Jan. 18, 1999 Researchers at the Department of Energy's Los Alamos National Laboratory have shown that enlarging the ends of short fibers used in composite materials simultaneously increases the overall toughness and strength of the material.
Composite materials are used widely in the automotive, aerospace, civil engineering and other industries requiring lightweight but structurally sturdy parts.
The Los Alamos finding impacts a problem material scientists have been trying to solve for decades: how to get effective load transfer between fibers and the surrounding matrix without making the composite more brittle, as happens when the fibers are tightly bonded to the matrix.
The special fibers, shaped like a cartoon dog bone, anchor into the matrix at each end because of their shape but bond only weakly with the matrix along their length.

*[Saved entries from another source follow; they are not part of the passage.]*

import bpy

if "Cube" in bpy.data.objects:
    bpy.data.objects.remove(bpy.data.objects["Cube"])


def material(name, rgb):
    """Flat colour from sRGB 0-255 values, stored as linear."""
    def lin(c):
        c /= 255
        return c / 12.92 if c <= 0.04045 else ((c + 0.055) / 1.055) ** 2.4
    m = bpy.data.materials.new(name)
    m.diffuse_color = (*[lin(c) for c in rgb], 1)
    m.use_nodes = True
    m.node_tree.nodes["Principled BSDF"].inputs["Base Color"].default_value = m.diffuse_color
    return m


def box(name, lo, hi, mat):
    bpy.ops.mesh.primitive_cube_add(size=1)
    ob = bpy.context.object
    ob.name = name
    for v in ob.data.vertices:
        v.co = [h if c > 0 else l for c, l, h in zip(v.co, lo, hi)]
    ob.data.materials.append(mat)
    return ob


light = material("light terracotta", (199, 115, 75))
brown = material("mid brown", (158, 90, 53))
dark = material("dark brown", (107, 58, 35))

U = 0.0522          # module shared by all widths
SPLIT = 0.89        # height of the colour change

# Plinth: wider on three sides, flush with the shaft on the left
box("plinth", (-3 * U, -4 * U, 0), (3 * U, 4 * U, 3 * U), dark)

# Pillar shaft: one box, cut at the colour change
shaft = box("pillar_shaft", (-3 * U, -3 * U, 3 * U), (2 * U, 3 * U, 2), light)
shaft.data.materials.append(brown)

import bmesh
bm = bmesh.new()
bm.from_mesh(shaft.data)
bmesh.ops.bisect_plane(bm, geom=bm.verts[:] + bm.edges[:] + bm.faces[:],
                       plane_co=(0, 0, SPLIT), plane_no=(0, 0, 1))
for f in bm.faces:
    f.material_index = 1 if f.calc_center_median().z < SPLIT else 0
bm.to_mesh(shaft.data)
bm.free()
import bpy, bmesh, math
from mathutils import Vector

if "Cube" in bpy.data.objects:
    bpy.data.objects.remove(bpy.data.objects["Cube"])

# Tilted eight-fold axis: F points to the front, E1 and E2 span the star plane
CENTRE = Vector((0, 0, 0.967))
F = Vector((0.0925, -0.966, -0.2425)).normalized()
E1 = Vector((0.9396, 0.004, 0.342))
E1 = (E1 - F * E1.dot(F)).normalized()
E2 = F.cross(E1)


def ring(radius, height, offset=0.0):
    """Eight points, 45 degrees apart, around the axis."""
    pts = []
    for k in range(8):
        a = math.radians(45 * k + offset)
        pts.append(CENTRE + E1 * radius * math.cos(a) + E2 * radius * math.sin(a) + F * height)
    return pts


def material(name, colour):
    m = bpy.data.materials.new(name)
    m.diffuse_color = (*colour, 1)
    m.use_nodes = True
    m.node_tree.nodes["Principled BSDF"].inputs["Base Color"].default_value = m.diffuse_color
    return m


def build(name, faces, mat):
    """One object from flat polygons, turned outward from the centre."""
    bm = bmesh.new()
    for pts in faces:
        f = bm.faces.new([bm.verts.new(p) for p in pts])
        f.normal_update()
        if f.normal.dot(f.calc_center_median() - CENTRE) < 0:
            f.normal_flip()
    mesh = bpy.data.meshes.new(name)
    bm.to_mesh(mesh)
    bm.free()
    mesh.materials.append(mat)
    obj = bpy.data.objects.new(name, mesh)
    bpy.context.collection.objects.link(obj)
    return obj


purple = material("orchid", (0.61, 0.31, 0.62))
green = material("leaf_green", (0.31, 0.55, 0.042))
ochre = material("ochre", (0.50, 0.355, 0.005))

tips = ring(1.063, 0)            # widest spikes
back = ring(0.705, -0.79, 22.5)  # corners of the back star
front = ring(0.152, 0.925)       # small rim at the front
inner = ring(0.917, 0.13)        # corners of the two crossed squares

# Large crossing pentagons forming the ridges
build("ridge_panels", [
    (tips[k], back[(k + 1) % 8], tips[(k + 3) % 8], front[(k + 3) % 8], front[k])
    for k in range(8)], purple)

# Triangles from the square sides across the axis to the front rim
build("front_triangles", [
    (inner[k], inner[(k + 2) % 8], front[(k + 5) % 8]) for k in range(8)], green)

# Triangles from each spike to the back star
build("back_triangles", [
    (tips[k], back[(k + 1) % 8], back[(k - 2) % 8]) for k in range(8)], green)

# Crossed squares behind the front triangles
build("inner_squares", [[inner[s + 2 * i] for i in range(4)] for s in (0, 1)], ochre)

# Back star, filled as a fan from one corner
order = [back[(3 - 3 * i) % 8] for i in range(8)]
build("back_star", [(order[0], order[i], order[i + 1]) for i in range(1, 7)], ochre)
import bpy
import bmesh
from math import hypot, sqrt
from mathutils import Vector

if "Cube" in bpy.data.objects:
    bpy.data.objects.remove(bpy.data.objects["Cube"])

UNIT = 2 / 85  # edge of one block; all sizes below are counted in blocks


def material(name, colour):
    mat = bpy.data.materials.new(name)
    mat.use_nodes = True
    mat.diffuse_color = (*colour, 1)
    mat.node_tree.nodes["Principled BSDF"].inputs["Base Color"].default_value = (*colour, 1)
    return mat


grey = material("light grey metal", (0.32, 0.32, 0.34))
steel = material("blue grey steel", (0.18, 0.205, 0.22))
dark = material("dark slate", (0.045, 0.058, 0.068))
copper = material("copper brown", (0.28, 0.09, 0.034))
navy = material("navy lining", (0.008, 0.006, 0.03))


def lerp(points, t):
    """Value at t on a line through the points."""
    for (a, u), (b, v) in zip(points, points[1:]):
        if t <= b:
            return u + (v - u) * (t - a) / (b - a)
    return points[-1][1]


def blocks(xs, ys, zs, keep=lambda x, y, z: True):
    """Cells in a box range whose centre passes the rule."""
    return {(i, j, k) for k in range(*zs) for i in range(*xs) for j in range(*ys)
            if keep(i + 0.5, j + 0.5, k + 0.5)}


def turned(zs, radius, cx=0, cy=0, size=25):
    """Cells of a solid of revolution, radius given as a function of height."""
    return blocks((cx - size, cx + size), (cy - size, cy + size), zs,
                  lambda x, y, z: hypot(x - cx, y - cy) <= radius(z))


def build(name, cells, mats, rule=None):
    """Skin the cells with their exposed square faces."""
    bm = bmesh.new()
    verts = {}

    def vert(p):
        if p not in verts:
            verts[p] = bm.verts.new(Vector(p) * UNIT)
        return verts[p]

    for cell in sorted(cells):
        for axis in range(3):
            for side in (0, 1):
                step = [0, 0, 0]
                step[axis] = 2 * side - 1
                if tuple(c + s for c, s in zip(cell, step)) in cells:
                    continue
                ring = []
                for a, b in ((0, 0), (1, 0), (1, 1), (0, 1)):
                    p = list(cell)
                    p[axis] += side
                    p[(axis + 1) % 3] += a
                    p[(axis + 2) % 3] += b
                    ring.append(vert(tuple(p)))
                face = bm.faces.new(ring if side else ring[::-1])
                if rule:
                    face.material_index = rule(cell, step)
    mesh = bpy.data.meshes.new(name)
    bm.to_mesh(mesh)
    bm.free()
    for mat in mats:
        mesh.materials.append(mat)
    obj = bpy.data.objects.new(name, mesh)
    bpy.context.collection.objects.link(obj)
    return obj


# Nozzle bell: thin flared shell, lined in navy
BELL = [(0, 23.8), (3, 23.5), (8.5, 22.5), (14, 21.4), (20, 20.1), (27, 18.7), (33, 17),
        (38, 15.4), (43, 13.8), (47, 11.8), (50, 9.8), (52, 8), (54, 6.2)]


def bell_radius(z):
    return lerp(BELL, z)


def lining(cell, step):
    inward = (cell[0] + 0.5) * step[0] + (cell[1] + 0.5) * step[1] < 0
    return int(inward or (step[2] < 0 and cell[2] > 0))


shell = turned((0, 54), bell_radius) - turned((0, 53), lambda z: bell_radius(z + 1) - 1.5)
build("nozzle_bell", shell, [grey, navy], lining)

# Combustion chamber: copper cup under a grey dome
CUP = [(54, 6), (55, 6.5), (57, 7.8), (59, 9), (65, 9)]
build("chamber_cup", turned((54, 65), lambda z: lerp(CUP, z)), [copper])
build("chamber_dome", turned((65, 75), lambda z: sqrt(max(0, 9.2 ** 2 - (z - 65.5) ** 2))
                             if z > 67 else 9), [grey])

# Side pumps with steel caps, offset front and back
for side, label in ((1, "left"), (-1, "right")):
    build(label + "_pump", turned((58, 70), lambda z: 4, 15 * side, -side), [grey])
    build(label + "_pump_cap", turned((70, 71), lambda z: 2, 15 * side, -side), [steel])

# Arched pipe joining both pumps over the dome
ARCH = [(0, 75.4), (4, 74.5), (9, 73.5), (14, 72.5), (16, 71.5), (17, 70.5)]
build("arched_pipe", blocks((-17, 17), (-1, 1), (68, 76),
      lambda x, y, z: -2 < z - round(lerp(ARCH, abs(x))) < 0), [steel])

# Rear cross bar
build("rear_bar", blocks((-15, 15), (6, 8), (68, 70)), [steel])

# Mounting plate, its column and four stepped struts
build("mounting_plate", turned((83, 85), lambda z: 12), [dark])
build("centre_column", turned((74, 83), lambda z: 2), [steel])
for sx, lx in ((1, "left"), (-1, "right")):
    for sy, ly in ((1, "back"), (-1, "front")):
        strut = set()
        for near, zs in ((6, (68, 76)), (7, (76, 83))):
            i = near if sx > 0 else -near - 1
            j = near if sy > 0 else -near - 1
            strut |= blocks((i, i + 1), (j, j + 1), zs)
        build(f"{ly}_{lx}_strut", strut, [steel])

This allows the fibers to help carry the load. The experimenters designed the shape and size of the enlarged fiber ends so they don't experience the stresses that usually snap fibers and limit a short-fiber composite's performance.
"People have been trying to solve this problem for the last couple of decades," said Los Alamos' Yuntian Zhu, who leads the research effort. "We've shown that this fairly simple mechanical approach can provide a solution."
In a pair of scientific papers, Zhu and his colleagues in Los Alamos' Material Sciences and Technology Division described their experiment of developing bone-shaped fibers from commercially available polyethylene stock and mixing them in a polyester matrix. They made another composite from the same materials, but without enlarging the ends of the fibers.
Standard, straight fibers can pull free of the matrix material if the fibers bond weakly with the surrounding matrix. If, on the other hand, the fibers bond strongly with the matrix, they can snap under the high stresses generated by a crack in the matrix.
The bone-shaped fibers connect mechanically with the matrix predominantly at their ends. They have a weak interface, and so don't
experience extreme stress, but remain anchored at their ends and so still help carry the load felt by the composite.
The composites developed for the experiment were subjected to forces to the point of failure and examined microscopically.
The composite with the bone-shaped fibers significantly outperformed the straight-fiber composite for both toughness and strength (toughness measures the amount of energy required to damage the composite; strength measures the composite's resistance to pressure, or force spread over a given area).
The bone-shaped fiber composite was much more resistant to the propagation of cracks; the fibers would actually bridge the crack, refusing to let go. Inspection showed that even though a crack in the matrix had snaked through the sample, the sample remained intact overall.
The researchers are conducting additional experiments to adjust the shape of the fibers for optimal composite performance. One member of the team, Irene Beyerlein, is using computer modeling to better understand the experimental results and predict the outcome when the researchers use different materials or change the fiber design.
Composite makers have successfully used long, continuous fibers to increase strength and toughness, but these materials require special, more expensive manufacturing techniques. Short-fiber composites have been long preferred because they are compatible with standard manufacturing processes.
The Los Alamos team expects their bone-shaped fiber approach could also be used in reinforced concrete structures, such as roads, bridges and buildings.
One Los Alamos research paper on this topic is in press at Scripta Materialia; a second paper has been submitted to Acta Materialia.
Other Los Alamos staff members engaged in the research are James Valdez, Michael Stout, Shujia Zhou and Terry Lowe.
Los Alamos National Laboratory is operated by the University of California for the U.S. Department of Energy.
Other social bookmarking and sharing tools:
The above story is reprinted from materials provided by Los Alamos National Lab.
Note: Materials may be edited for content and length. For further information, please contact the source cited above.
Note: If no author is given, the source is cited instead.